The Benelux countries are probably not jealous of Switzerland’s size, but they are almost certainly jealous of our avalanche bulletin. Any country with an avalanche bulletin must have glittering, snow-capped mountains – a beautiful winter wonderland. The first bulletins appeared as long ago as 1945, when they were published weekly. They became daily in 1997 and have been produced twice a day in four languages since 2012. The bulletins are an indispensable source of information for safety personnel, mountain guides and off-piste skiers alike, and they can save lives.
Few people are aware of how and where they are produced. They are the responsibility of the WSL Institute for Snow and Avalanche Research (SLF) in Davos, part of the Swiss Federal Institute for Forest, Snow and Landscape Research (WSL), which itself belongs to the ETH Domain. The SLF avalanche warning team draws up the bulletins, continually collecting, analysing and processing data from 200 observers and 180 automated measuring stations out in the field.
But what does all this have to do with SWITCH? Without SWITCH, the avalanche bulletin would never leave the office in Davos. Its reliable transmission into the digital universe twice daily is made possible by SWITCH’s high-speed data network, known since 1989 by the name SWITCHlan. The SLF has had a redundant SWITCHlan connection since 2006.

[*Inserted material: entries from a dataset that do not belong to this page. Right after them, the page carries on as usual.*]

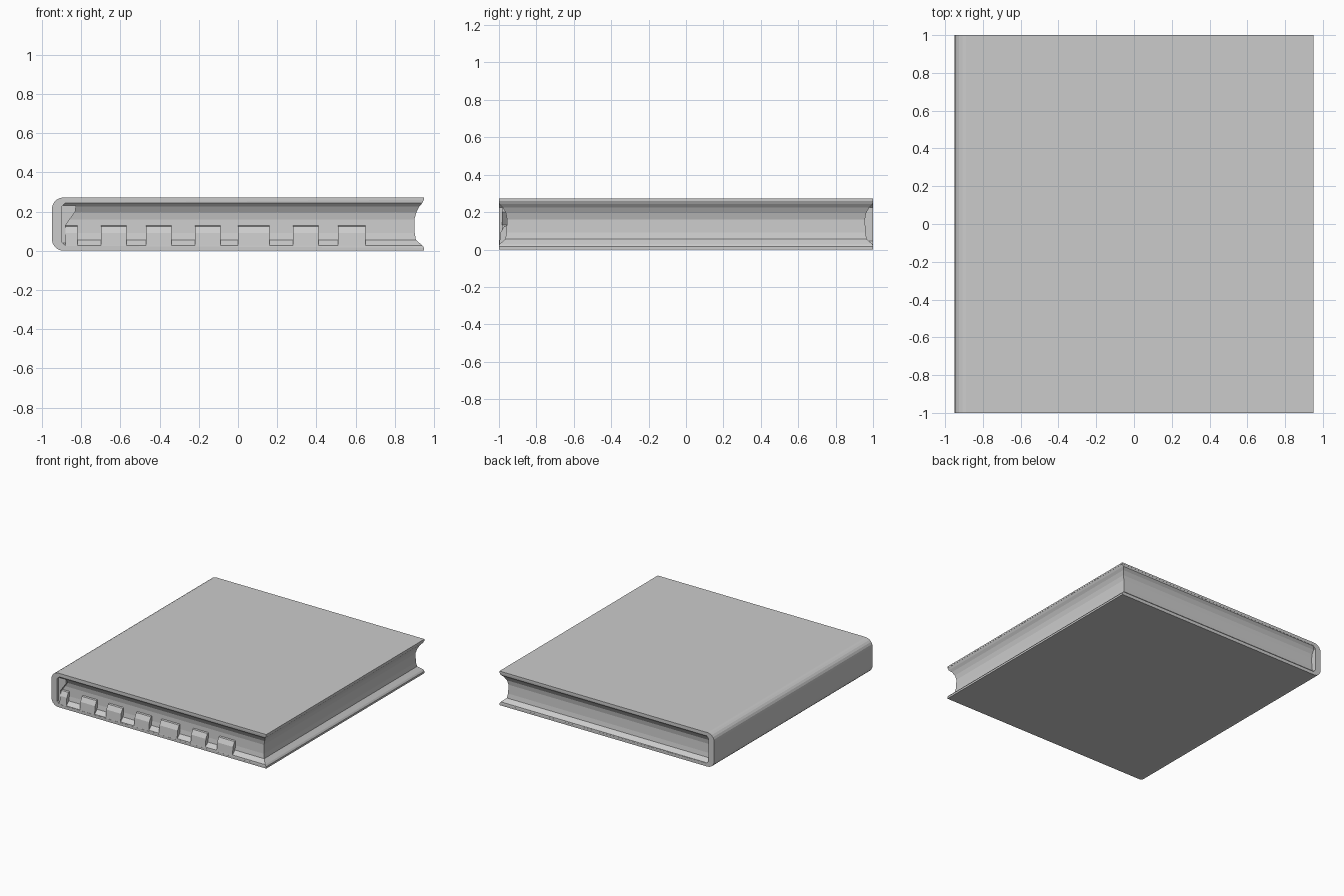
import bpy, bmesh, math

if "Cube" in bpy.data.objects:
    bpy.data.objects.remove(bpy.data.objects["Cube"])


def make_object(name, bm):
    bmesh.ops.recalc_face_normals(bm, faces=bm.faces)
    mesh = bpy.data.meshes.new(name)
    bm.to_mesh(mesh)
    bm.free()
    ob = bpy.data.objects.new(name, mesh)
    bpy.context.collection.objects.link(ob)
    return ob


def loft(name, rings):
    """Closed solid through a series of matching closed rings."""
    bm = bmesh.new()
    loops = [[bm.verts.new(p) for p in ring] for ring in rings]
    n = len(loops[0])
    for a, b in zip(loops, loops[1:]):
        for i in range(n):
            j = (i + 1) % n
            bm.faces.new((a[i], a[j], b[j], b[i]))
    bm.faces.new(loops[0])
    bm.faces.new(loops[-1])
    return make_object(name, bm)


def extrude_y(name, profile, y0, y1):
    return loft(name, [[(x, y, z) for x, z in profile] for y in (y0, y1)])


def arc(cx, cz, r, a0, a1, steps=5):
    angles = [math.radians(a0 + (a1 - a0) * i / steps) for i in range(steps + 1)]
    return [(cx + r * math.cos(a), cz + r * math.sin(a)) for a in angles]


# Cover: two boards wrapped around a spine with rounded outer corners
TOP, R = 0.272, 0.06
outer = [(0.95, TOP)] + arc(-0.89, TOP - R, R, 90, 180) \
    + arc(-0.89, R, R, 180, 270) + [(0.95, 0.0)]
inner = [(0.95, 0.015), (-0.88, 0.025), (-0.90, 0.045),
         (-0.90, 0.225), (-0.88, 0.245), (0.95, 0.26)]
cover = extrude_y("cover", outer + inner, -1.0, 1.0)

# Pages: recessed hollow edge that flares out to the rims of both boards
levels = [(0.014, 0.95, 1.0), (0.028, 0.94, 0.998), (0.055, 0.908, 0.966),
          (0.09, 0.902, 0.96), (0.16, 0.90, 0.957), (0.195, 0.91, 0.963),
          (0.225, 0.925, 0.98), (0.243, 0.94, 0.998), (0.262, 0.95, 1.0)]
pages = loft("page_block", [[(-0.90, -y, z), (x, -y, z), (x, y, z), (-0.90, y, z)]
                            for z, x, y in levels])

# Index tabs along the lower front edge of the pages
tab_side = [(-0.95, 0.13), (-0.972, 0.125), (-0.992, 0.09), (-0.998, 0.028), (-0.95, 0.02)]
spans = [(-0.88, -0.82), (-0.70, -0.57), (-0.47, -0.34), (-0.22, -0.09),
         (0.0, 0.16), (0.28, 0.41), (0.51, 0.65)]
for i, (x0, x1) in enumerate(spans):
    loft(f"index_tab_{i + 1}", [[(x, y, z) for y, z in tab_side] for x in (x0, x1)])

# Spine lining at the front end, a step between spine and pages
extrude_y("spine_lining", [(-0.91, 0.03), (-0.88, 0.03), (-0.88, 0.13), (-0.83, 0.20),
                           (-0.83, 0.25), (-0.91, 0.25)], -0.985, -0.94)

No asset symbolises SWITCH’s performance better than SWITCHlan. It represents the pinnacle of data networks and was designed for one higher purpose, namely to transport data in the service of science. Its outstanding features can be summed up in a few words: inexhaustible capacity, low complexity and global interconnection. There is not a single university or leading research institute in Switzerland that is not connected to SWITCHlan. Even world-famous names like CERN and the Paul Scherrer Institute use it.
More and more private companies’ research and development departments are also showing an interest in SWITCHlan. They appreciate the fact that it has performance to spare as well as the stability, security and independence offered by SWITCH’s infrastructure. These new customers are global players that need a direct connection to international research networks, and SWITCHlan gives them that.
This interest is good news for SWITCH. Research is increasingly a matter of public-private partnerships and international cooperation. The extra income provided by a growing customer base makes it possible to upgrade the network infrastructure ready for the future and provides a welcome contribution to the funding of innovation projects that benefit the entire SWITCH community.
These days, SWITCH is able to set up connections between any points within SWITCHlan flexibly and at short notice, and they are extremely stable. The system automatically identifies interruptions in the fibre-optic cables and diverts the affected channels. At full capacity, SWITCHlan could currently transmit data at 100 gigabits per second on each of 88 channels. This leaves room for much more than the avalanche bulletin.